Studied in the lab, clinically validated in humans: The science behind Neos.

(1) Neos first double-blind, randomized, placebo-controlled clinical trial, published in 26 February 2022 in the peer-reviewed journal MDPI Antioxidants (Volume 11/Issue 3): Antioxidant and Antiaging Properties of a Novel Synergistic Nutraceutical Complex: Readouts from an In Cellulo Study and an In Vivo Prospective, Randomized Trial

Cellular Senescence

Neos delays Senescence (1)

Senescent cells are former healthy cells that stopped dividing and secrete substances that damage healthy surrounding cells. Commonly referred to as “zombie cells,” these cells increase exponentially with age and lead to tissue and organ damage.

Human fibroblasts treated with Neos display an extension of replicative lifespan. By delaying senescence, Neos attenuates the age-related functional decline, maintains the regenerative capacity of tissues and organs, enhances overall wellness and promotes longevity.

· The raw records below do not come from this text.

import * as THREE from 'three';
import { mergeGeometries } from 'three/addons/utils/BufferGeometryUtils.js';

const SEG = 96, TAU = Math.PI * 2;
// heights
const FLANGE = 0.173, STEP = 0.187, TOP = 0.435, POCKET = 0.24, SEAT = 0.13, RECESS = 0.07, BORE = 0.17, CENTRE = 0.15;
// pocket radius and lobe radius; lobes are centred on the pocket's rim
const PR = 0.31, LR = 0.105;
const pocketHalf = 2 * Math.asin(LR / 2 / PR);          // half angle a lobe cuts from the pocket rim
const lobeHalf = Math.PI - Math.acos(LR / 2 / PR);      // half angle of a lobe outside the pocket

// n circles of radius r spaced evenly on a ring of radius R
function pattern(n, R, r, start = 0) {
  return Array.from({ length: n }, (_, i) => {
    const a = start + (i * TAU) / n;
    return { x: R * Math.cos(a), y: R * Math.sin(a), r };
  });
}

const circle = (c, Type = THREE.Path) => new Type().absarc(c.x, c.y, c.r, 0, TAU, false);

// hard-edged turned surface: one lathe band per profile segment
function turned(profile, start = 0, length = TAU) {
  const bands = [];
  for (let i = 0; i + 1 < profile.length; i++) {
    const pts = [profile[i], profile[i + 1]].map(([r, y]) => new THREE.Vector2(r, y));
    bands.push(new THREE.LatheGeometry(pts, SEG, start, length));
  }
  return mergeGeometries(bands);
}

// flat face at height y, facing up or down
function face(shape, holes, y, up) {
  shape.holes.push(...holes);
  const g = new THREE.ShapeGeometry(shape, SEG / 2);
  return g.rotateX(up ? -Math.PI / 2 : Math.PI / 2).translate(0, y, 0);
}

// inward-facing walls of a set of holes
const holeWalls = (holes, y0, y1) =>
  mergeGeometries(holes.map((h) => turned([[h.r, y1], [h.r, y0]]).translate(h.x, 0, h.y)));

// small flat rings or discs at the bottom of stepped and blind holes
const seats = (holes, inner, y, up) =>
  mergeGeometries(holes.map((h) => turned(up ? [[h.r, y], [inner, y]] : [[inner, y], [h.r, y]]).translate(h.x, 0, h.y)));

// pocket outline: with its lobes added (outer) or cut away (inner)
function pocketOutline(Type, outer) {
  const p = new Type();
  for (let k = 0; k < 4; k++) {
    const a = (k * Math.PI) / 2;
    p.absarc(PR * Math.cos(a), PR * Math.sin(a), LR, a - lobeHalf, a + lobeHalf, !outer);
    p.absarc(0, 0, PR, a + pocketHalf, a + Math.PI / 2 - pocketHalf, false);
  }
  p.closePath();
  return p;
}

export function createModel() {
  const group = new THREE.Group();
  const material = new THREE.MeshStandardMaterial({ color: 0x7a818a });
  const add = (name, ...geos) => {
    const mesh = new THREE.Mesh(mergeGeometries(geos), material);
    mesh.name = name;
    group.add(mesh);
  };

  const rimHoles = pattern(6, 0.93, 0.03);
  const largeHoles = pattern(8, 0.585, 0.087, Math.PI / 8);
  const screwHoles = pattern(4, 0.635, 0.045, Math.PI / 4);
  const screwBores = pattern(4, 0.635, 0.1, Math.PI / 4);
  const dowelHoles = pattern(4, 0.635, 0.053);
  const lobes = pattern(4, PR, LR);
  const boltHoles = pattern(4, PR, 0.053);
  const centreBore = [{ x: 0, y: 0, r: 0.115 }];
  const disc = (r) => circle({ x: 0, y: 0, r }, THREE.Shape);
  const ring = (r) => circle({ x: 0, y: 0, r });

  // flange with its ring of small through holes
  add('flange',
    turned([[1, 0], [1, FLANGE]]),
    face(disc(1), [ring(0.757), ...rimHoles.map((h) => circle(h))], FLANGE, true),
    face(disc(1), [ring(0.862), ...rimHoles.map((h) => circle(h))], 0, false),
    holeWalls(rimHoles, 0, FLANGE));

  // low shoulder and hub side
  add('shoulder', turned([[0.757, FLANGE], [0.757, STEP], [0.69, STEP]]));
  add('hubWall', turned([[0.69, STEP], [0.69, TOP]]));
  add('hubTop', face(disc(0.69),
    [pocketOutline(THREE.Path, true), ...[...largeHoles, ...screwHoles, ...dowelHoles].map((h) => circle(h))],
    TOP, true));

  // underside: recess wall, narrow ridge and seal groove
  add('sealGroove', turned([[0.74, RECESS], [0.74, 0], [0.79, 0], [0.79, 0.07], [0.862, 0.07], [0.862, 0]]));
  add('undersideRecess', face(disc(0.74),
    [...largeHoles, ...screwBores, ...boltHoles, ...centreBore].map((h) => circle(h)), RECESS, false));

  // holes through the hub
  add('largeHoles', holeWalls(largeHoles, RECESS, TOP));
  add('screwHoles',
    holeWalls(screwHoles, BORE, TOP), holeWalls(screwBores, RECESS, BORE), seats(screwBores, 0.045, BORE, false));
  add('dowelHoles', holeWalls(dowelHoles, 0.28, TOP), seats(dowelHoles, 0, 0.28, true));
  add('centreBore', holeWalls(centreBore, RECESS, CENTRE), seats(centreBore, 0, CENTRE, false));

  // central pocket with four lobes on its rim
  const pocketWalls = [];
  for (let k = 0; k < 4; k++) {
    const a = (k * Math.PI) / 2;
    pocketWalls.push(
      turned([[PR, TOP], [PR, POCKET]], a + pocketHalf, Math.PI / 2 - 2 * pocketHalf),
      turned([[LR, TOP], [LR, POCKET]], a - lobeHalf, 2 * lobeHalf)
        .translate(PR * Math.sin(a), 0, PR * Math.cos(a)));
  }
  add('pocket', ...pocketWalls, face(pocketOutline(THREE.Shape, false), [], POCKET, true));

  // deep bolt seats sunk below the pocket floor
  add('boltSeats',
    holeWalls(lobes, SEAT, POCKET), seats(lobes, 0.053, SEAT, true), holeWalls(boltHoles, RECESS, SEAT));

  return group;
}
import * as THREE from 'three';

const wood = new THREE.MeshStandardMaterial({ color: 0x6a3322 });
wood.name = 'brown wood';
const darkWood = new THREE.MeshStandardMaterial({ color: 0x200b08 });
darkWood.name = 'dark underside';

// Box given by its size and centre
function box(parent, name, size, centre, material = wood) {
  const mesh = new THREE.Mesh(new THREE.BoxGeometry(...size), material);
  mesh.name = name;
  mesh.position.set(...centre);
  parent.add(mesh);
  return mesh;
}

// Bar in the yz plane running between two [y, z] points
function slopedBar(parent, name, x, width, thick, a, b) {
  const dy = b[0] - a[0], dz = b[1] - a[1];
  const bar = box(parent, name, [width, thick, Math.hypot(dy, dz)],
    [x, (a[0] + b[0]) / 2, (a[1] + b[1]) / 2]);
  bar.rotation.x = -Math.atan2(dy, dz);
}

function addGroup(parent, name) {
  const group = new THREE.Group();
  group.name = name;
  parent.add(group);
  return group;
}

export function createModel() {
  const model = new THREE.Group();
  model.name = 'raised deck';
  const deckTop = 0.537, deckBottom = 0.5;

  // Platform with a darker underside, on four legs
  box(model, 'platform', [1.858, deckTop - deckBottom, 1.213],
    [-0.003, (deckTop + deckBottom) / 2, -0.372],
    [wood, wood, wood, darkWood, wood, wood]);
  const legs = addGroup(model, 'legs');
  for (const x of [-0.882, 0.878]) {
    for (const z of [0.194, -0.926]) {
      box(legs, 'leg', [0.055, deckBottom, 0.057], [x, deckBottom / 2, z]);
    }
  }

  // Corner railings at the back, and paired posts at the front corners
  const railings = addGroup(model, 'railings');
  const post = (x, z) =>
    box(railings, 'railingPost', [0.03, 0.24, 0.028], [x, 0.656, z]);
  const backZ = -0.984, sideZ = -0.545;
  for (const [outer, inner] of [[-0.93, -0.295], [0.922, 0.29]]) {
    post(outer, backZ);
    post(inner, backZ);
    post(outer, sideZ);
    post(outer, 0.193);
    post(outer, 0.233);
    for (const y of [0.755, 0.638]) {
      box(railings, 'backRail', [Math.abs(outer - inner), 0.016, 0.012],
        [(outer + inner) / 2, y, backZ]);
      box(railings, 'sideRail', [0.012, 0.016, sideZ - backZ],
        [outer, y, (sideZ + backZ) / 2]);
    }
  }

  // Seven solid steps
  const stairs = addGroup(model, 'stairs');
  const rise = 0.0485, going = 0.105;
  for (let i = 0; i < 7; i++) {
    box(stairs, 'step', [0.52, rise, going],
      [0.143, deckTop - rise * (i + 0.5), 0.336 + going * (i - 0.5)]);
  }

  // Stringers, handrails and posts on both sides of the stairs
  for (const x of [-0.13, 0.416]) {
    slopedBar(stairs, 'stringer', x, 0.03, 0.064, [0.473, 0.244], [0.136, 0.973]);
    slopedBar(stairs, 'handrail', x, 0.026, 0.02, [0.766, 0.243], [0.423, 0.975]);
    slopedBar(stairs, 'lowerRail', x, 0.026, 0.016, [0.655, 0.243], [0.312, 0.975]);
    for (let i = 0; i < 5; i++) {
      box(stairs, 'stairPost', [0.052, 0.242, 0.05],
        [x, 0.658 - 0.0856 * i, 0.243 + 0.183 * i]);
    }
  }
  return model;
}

Telomere Shortering

Neos prevents age-related attrition (1)

Telomeres are considered the “biological clock” of the cell, a discovery that was awarded the Nobel Prize in 2009. Telomere shortening is one of the primary causes of human aging and is associated with increased risk of age-related diseases such as cancer, heart disease, diabetes and autoimmune diseases.

Human fibroblasts treated with Neos do not exhibit telomere shortening when they reach senescence. Maintaining telomere length through Neos may have important implications for promoting Healthy Aging and preventing age-related diseases

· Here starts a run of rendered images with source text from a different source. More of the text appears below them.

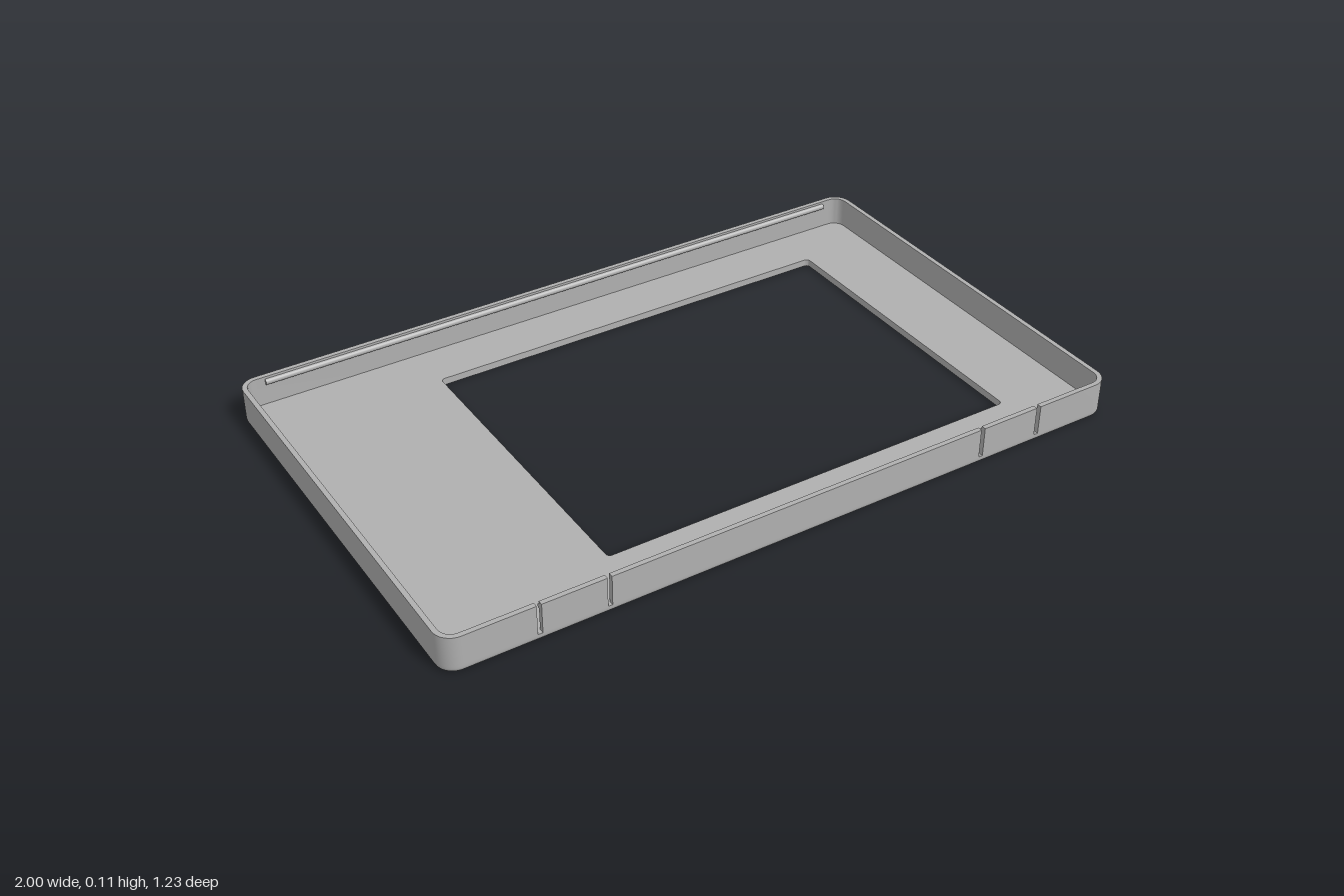
import * as THREE from 'three';
import { toCreasedNormals } from 'three/addons/utils/BufferGeometryUtils.js';

const W = 1, D = 0.617, H = 0.107;      // half width, half depth, height
const WALL = 0.014, FLOOR = 0.021, R = 0.05, FILLET = 0.014;
const SLOT_OUT = [0.744, 0.757], SLOT_IN = [0.556, 0.568];

// Rounded rectangle, counter-clockwise from above, starting at the front left (+x) corner
function ring(w, d, r, cx = 0, steps = 8) {
  const pts = [];
  [[1, -1], [1, 1], [-1, 1], [-1, -1]].forEach(([sx, sy], k) => {
    for (let i = 0; i <= steps; i++) {
      const a = (k - 1 + i / steps) * Math.PI / 2;
      pts.push(new THREE.Vector2(cx + sx * (w - r) + r * Math.cos(a), sy * (d - r) + r * Math.sin(a)));
    }
  });
  return pts;
}

// Skin a sequence of { pts, y } rings
function loft(rings) {
  const n = rings[0].pts.length, pos = [], idx = [];
  rings.forEach(({ pts, y }) => pts.forEach(p => pos.push(p.x, y, -p.y)));
  for (let i = 0; i < rings.length - 1; i++) {
    for (let j = 0; j < n; j++) {
      const a = i * n + j, b = i * n + (j + 1) % n;
      idx.push(a, b, b + n, a, b + n, a + n);
    }
  }
  const g = new THREE.BufferGeometry();
  g.setAttribute('position', new THREE.Float32BufferAttribute(pos, 3));
  g.setIndex(idx);
  return toCreasedNormals(g, 0.5);
}

export function createModel() {
  const group = new THREE.Group();
  const grey = new THREE.MeshStandardMaterial({ color: 0xb0b0b0 });
  const add = (name, geometry, x = 0, y = 0, z = 0) => {
    const m = new THREE.Mesh(geometry, grey);
    m.name = name;
    m.position.set(x, y, z);
    group.add(m);
    return m;
  };

  // Floor plate with the window opening and a rounded lower edge
  const hole = ring(0.6225, 0.457, 0.012, 0.1475);
  const rings = [{ pts: hole, y: 0 }];
  for (let i = 0; i <= 5; i++) {
    const a = i / 5 * Math.PI / 2, inset = FILLET * (1 - Math.sin(a));
    rings.push({ pts: ring(W - inset, D - inset, R - inset), y: FILLET * (1 - Math.cos(a)) });
  }
  rings.push({ pts: ring(W, D, R), y: FLOOR }, { pts: hole, y: FLOOR }, { pts: hole, y: 0 });
  add('floorPlate', loft(rings));

  // Side and back walls with the outer ends of the front wall
  const e = SLOT_OUT[1], d = D - WALL;
  const v = (x, y) => new THREE.Vector2(x, y);
  const outline = [
    v(e, -D), ...ring(W, D, R), v(-e, -D),
    v(-e, -d), ...ring(W - WALL, d, R - WALL).reverse(), v(e, -d),
  ];
  const wall = new THREE.ExtrudeGeometry(new THREE.Shape(outline), { depth: H - FLOOR, bevelEnabled: false });
  wall.rotateX(-Math.PI / 2);
  add('outerWall', toCreasedNormals(wall, 0.5), 0, FLOOR, 0);

  // Front wall centre and the two snap tabs between the slots
  const wallY = (H + FLOOR) / 2, wallZ = D - WALL / 2;
  const panel = width => new THREE.BoxGeometry(width, H - FLOOR, WALL);
  add('frontWallCentre', panel(2 * SLOT_IN[0]), 0, wallY, wallZ);
  const tabWidth = SLOT_OUT[0] - SLOT_IN[1], tabX = (SLOT_OUT[0] + SLOT_IN[1]) / 2;

  // Rounded catch ridges on the inner faces
  const ridge = (name, length, r, x, z) => {
    add(name, new THREE.CylinderGeometry(r, r, length, 16), x, 0.091, z).rotation.z = Math.PI / 2;
  };
  for (const s of [-1, 1]) {
    const side = s > 0 ? 'left' : 'right';
    add(side + 'SnapTab', panel(tabWidth), s * tabX, wallY, wallZ);
    ridge(side + 'TabRidge', tabWidth, 0.007, s * tabX, d);
  }
  ridge('backRidge', 1.85, 0.009, 0, -d);

  return group;
}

Loss of Proteostasis

Neos increases proteasome levels (1)

As organisms age, there is a decline in Proteostasis, which plays a significant role in the aging process. This decline is primarily attributed to various cellular stresses, including oxidative stress and environmental factors that lead to protein oxidation. While Proteostasis mechanisms, including protein degradation pathways, play a crucial role in mitigating protein damage, aging is accompanied by a decline in the efficiency of the proteasome – the major cellular protein degradation system (Nobel 2004). Consequently, there is an accumulation of damaged and misfolded proteins, contributing to the development of age-related diseases such as neurodegenerative disorders, cancer, and metabolic disorders.

Neos increases Proteasome Activity.

Neos activates the proteasome and rescues its age-related deterioration in human fibroblasts.

Loss of Proteostasis

Neos decreases the levels of oxidazed proteins(1)

Neos has high anti-oxidant capacity.

Neos prevents the accumulation of oxidized proteins in “aged” human fibroblasts.  

Epigenetic Alterations

Neos preserves optimal global methylation levels (1)

During aging, the epigenome — the molecular machinery that regulates our genes’ activity — becomes disorganized. This leads to certain beneficial genes being turned off when they should be on, and genes that can cause trouble being turned on when they should be off.

The global DNA methylation levels in human fibroblasts treated with Neos throughout their lifespan are similar to those of their younger counterparts.

Resetting such epigenetic changes with Neos holds a great potential to delay the age-related functional decline.

Deregulated Nutrient Sensing

Neos activates FoxO1 (1)

During aging, our cells become less tuned to nutrient signals, which disrupts a cell’s ability to utilize and produce energy. This can result in reduced energy and metabolic dysfunction.

Neos activates FoxO1.

Human fibroblasts treated with Neos throughout their lifespan exhibit enhanced FoxO1 transcriptional activity during ageing to promote HealthSpan.


Deregulated Nutrient Sensing

Neos activates Sirt1 (1)

Neos activates Sirt1.

The Sirt1 activating properties of Neos may  provide beneficial effects such as improved metabolic health and stress response, anti-inflammatory effects, increased longevity, and protection against age-related diseases.

Clinical Trial Design

The primary outcome of the clinical study was the statistically significant decrease in oxidized plasma proteins for the volunteers that received Neos,  while for the placebo subgroup, no changes in oxidation status were observed. No harm or unintended effects were recorded. The effects were stronger in people of the age range 45-55 and in females. This decrease of oxidized protein levels is correlated to the activation of the proteasome-mediated degradation.

Clinical Effects of Neos: Enhancement of Proteostasis in vivo (1)


Reduction of Oxidized Protein Levels(1)

Neos has significant anti-oxidant effects in vivo. Neos  reduces the levels of oxidized proteins after a 3-months supplementation in healthy volunteers.


Neos increases oxidized protein degradation via the proteasome. The decline of oxidized protein levels is accompanied by an increase of proteasome activity after 3-months supplementation in healthy volunteers.